Introduction to Omeka
Instructor: Amanda French (@amandafrench), Roy Rosenzweig Center for History and New Media, George Mason University
Time and Location: 11:30am, Seminar Room 

Omeka is a simple system used by scholarly archives, libraries, and museums all over the world to manage and describe digital images, audio files, videos, and texts; to put such digital objects online in a searchable database; and to create attractive web exhibits from them. In this introduction to Omeka, you’ll create your own digital archive of images, audio, video, and texts that meets scholarly metadata standards and creates a search engine-optimized website. We’ll go over the difference between the hosted version of Omeka and the open source server-side version of Omeka, look at examples of Omeka archives and exhibits, and talk a little bit about the Dublin Core metadata standard for describing digital objects.

Leveraging TourML & TAP for managing and deploying Tours
Instructor: Kyle Jaebker (@kjaebker), Indianapolis Museum of Art
Time and Location: 3:15pm, Digital Media Lab

TAP is an open-source toolkit for the creation of mobile tours currently consisting of authoring tools, an iOS application, and a web-based application.  All of these tools are connected using the TourML specification, which has been developed to provide a portable representation for museum tour content. TAP and TourML have been successfully used for mobile experiences at the Indianapolis Museum of Art, Museum of Fine Arts Boston, Balboa Park Online Collaborative, and Crystal Bridges Museum of American Art. The workshop will provide a better understanding of what features and functionalities are provided by the TAP toolkit and the TourML specification. In addition, attendees will learn how they can leverage TAP and TourML for use in their own institution.

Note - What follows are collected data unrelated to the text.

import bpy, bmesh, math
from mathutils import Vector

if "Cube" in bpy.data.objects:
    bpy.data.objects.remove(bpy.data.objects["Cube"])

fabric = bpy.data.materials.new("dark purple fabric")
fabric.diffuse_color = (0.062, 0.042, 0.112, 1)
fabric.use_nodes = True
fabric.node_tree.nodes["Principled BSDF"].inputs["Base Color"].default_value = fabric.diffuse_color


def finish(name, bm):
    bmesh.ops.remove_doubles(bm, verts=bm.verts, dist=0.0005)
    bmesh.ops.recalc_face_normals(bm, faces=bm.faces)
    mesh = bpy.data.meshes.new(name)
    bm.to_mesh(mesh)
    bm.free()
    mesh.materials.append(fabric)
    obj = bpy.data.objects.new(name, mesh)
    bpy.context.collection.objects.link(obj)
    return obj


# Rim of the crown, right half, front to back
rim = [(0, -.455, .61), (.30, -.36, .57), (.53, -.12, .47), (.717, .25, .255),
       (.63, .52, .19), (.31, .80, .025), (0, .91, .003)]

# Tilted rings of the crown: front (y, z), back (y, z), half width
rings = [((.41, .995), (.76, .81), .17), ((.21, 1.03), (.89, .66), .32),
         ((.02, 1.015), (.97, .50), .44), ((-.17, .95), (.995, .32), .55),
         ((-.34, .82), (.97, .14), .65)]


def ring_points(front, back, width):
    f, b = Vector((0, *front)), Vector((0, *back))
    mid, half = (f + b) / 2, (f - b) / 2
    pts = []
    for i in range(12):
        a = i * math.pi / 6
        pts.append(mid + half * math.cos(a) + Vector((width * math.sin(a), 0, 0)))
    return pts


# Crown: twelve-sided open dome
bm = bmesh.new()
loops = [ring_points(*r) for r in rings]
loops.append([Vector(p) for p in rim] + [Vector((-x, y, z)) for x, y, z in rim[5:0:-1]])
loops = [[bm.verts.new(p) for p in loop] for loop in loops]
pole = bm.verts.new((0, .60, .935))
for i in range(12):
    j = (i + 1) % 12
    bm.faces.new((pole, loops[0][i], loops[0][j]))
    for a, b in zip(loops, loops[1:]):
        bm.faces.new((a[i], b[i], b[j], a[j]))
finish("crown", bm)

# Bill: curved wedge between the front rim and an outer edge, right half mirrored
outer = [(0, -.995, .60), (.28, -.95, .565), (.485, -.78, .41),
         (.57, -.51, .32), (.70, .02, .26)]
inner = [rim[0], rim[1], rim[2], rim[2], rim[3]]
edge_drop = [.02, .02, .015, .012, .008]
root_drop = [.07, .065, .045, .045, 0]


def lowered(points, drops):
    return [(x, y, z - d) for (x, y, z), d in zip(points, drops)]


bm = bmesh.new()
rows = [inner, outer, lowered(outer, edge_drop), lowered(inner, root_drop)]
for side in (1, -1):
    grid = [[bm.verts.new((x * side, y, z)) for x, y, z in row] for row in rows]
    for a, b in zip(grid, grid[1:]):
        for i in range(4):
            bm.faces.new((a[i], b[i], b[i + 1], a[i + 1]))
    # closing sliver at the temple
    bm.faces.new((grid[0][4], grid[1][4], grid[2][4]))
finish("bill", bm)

Presenting Geographic Data with Google Earth and Google Maps
Instructor: Markley Boyer, Freelance Cartographer
Time and Location: 1:30pm, Digital Media Lab 

This workshop will look at Google Earth and Google Maps for presenting data with a geographic component.  We will explore the use of these two programs for generating presentation graphics and for developing interactives for web or kiosk use.   The focus will mostly be on using the off-the-shelf capabilities of Google Earth and Google Maps rather than getting into the coding that allows more complex interactions, although we will learn to recognize when that would be worth the trouble!  We will also investigate the use of Google’s free 3D software Sketchup for building models that can be integrated into Google Earth. Finally, we will review some museum-related projects that have used these tools effectively.  This workshop requires no particular experience, just a willingness to fool around with software.

Twitter Bootstrap for Prototyping (and how to start thinking about design patterns)
Instructor: Zeeshan Lakhani (@zeeshanlakhani), New York Public Library Labs
Time and Location: 1:30pm, 4th floor classroom (458) 

Twitter Bootstrap is a collection of CSS and HTML fixtures (and some Javascript plugins) that provide grids, menus, modals, forms, buttons, and a means to laying out your web application. This workshop will tackle Bootstrap hands-on while also explaining why it’s great for rapid prototyping and, yet, surprisingly precarious for real-world output. If you wield its powers for good (meaning, we’ll talk about some advanced uses and examples), then you’ll be much closer to designing that site or app that you’ve been putting off to the side.